> _The data_:
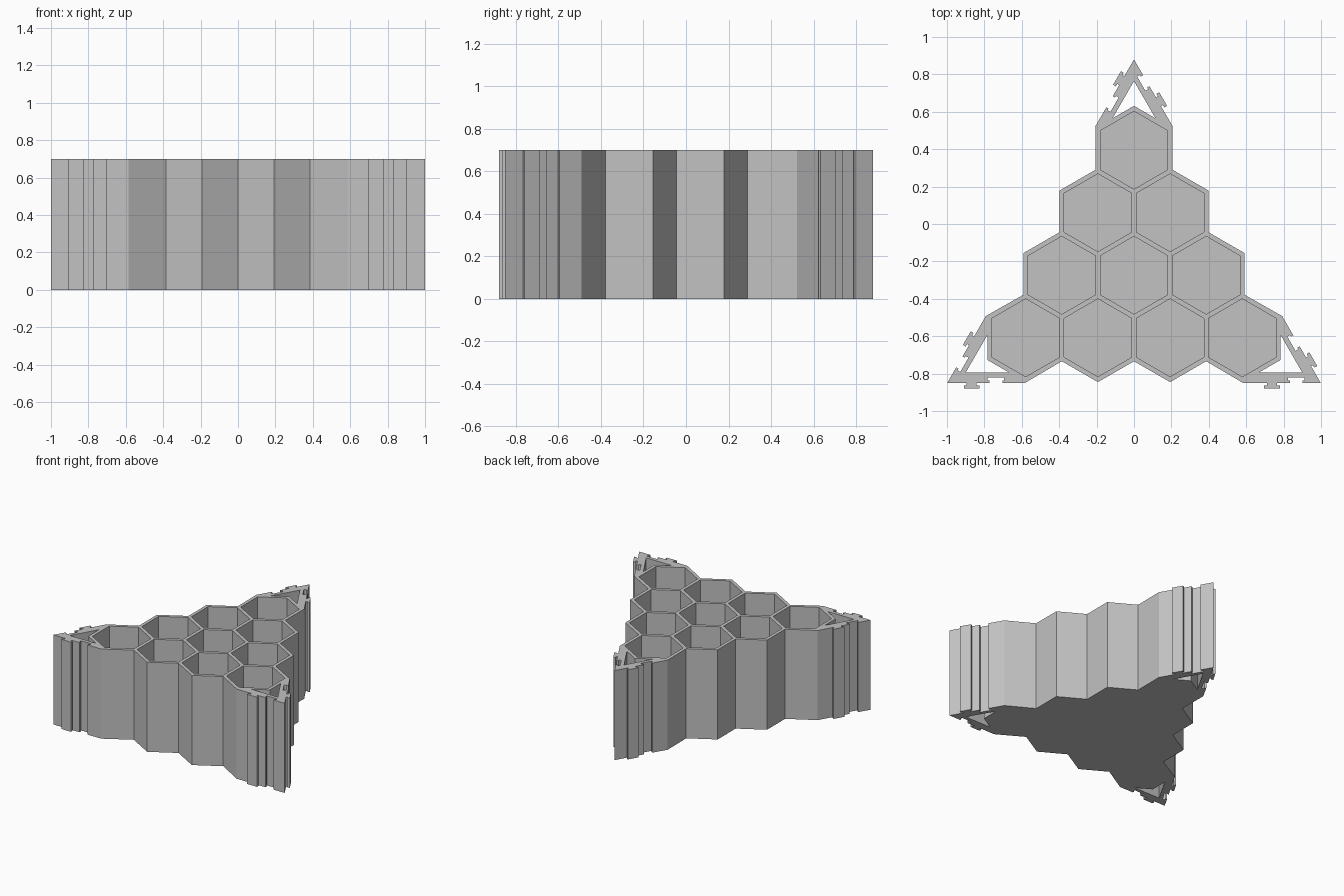
import bpy
import math
from mathutils import Matrix, Vector

cube = bpy.data.objects.get("Cube")
if cube:
    bpy.data.objects.remove(cube, do_unlink=True)

HEIGHT = 0.70
FLOOR = 0.025
CENTRE_Y = -0.274              # centre of the triangle
TIP = 1.154                    # centre to triangle corner
BASE = -TIP / 2
HALF = TIP * math.cos(math.pi / 6)
PITCH = 0.386                  # spacing of cells in a row
ROW = PITCH * math.sqrt(3) / 2
OUTER, INNER = 0.237, 0.208    # cell radii outside and inside the wall
BAR = 0.058                    # thickness of the corner frames

grey = bpy.data.materials.new("light_grey")
grey.use_nodes = True
grey.diffuse_color = (0.54, 0.54, 0.54, 1)
grey.node_tree.nodes["Principled BSDF"].inputs["Base Color"].default_value = (0.54, 0.54, 0.54, 1)


def turn(points, degrees):
    spin = Matrix.Rotation(math.radians(degrees), 2)
    return [spin @ Vector(p) for p in points]


def extrude_outline(name, loops, z0, z1):
    """Filled outline (with holes) extruded between two heights, as a mesh."""
    curve = bpy.data.curves.new(name, "CURVE")
    curve.dimensions = "2D"
    curve.fill_mode = "BOTH"
    curve.extrude = (z1 - z0) / 2
    for loop in loops:
        spline = curve.splines.new("POLY")
        spline.points.add(len(loop) - 1)
        for point, (x, y) in zip(spline.points, loop):
            point.co = (x, y + CENTRE_Y, 0, 1)
        spline.use_cyclic_u = True
    temp = bpy.data.objects.new(name + "_curve", curve)
    bpy.context.collection.objects.link(temp)
    graph = bpy.context.evaluated_depsgraph_get()
    mesh = bpy.data.meshes.new_from_object(temp.evaluated_get(graph))
    bpy.data.objects.remove(temp, do_unlink=True)
    mesh.transform(Matrix.Translation((0, 0, (z0 + z1) / 2)))
    obj = bpy.data.objects.new(name, mesh)
    bpy.context.collection.objects.link(obj)
    mesh.materials.clear()
    mesh.materials.append(grey)
    # Weld the caps to the sides so the solid is closed
    weld = obj.modifiers.new("weld", "WELD")
    weld.merge_threshold = 0.0005
    apply_modifiers(obj)
    return obj


def apply_modifiers(obj):
    graph = bpy.context.evaluated_depsgraph_get()
    mesh = bpy.data.meshes.new_from_object(obj.evaluated_get(graph))
    obj.modifiers.clear()
    obj.data = mesh


def clip(x, neck, head, step, depth):
    """Undercut T shape on the base edge: hook if depth < 0, socket if > 0."""
    return [(x - neck, BASE), (x - neck, BASE + step), (x - head, BASE + step),
            (x - head, BASE + depth), (x + head, BASE + depth),
            (x + head, BASE + step), (x + neck, BASE + step), (x + neck, BASE)]


def hook(x):
    return clip(x, 0.027, 0.042, -0.012, -0.029)


def socket(x):
    return clip(x, 0.034, 0.044, 0.014, 0.031)


# One side of the outline: clips at both ends, zigzag cell walls between
side = [(-HALF, BASE)] + hook(-0.868) + socket(-0.738) + [(-1.5 * PITCH - 0.006, BASE)]
tip_y = -ROW - OUTER
valley_y = tip_y + PITCH / 2 * math.tan(math.pi / 6)
for i in range(-2, 3):
    x = i * PITCH / 2
    side.append((x, tip_y if i % 2 else valley_y))
side += [(1.5 * PITCH + 0.006, BASE)] + hook(0.738) + socket(0.868)
outline = [p for k in range(3) for p in turn(side, 120 * k)]

# Open window behind each corner frame
cell_top = 2 * ROW + OUTER
window_top = TIP - 2 * BAR
wx = (window_top - cell_top) / (math.sqrt(3) - 1 / math.sqrt(3))
wy = cell_top - wx / math.sqrt(3)
window = [(0, cell_top), (wx, wy), (0, window_top), (-wx, wy)]
windows = [turn(window, 120 * k) for k in range(3)]

tray = extrude_outline("honeycomb_tray", [outline] + windows, 0, HEIGHT)

# Ten hexagonal wells in four rows
wells = []
for row in range(4):
    for i in range(row + 1):
        cx, cy = (i - row / 2) * PITCH, (2 - row) * ROW
        wells.append([(cx + INNER * math.sin(k * math.pi / 3),
                       cy + INNER * math.cos(k * math.pi / 3)) for k in range(6)])
cutter = extrude_outline("well_cutter", wells, FLOOR, HEIGHT + 0.1)
cutter.hide_render = True
cut = tray.modifiers.new("wells", "BOOLEAN")
cut.operation = "DIFFERENCE"
cut.solver = "EXACT"
cut.object = cutter
apply_modifiers(tray)
bpy.data.objects.remove(cutter, do_unlink=True)

for face in tray.data.polygons:
    face.use_smooth = False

> _Problem statement_:
Every line above that carries the string "mesh" should be copied.

> _Exercise response_:
    """Filled outline (with holes) extruded between two heights, as a mesh."""
    mesh = bpy.data.meshes.new_from_object(temp.evaluated_get(graph))
    mesh.transform(Matrix.Translation((0, 0, (z0 + z1) / 2)))
    obj = bpy.data.objects.new(name, mesh)
    mesh.materials.clear()
    mesh.materials.append(grey)
    mesh = bpy.data.meshes.new_from_object(obj.evaluated_get(graph))
    obj.data = mesh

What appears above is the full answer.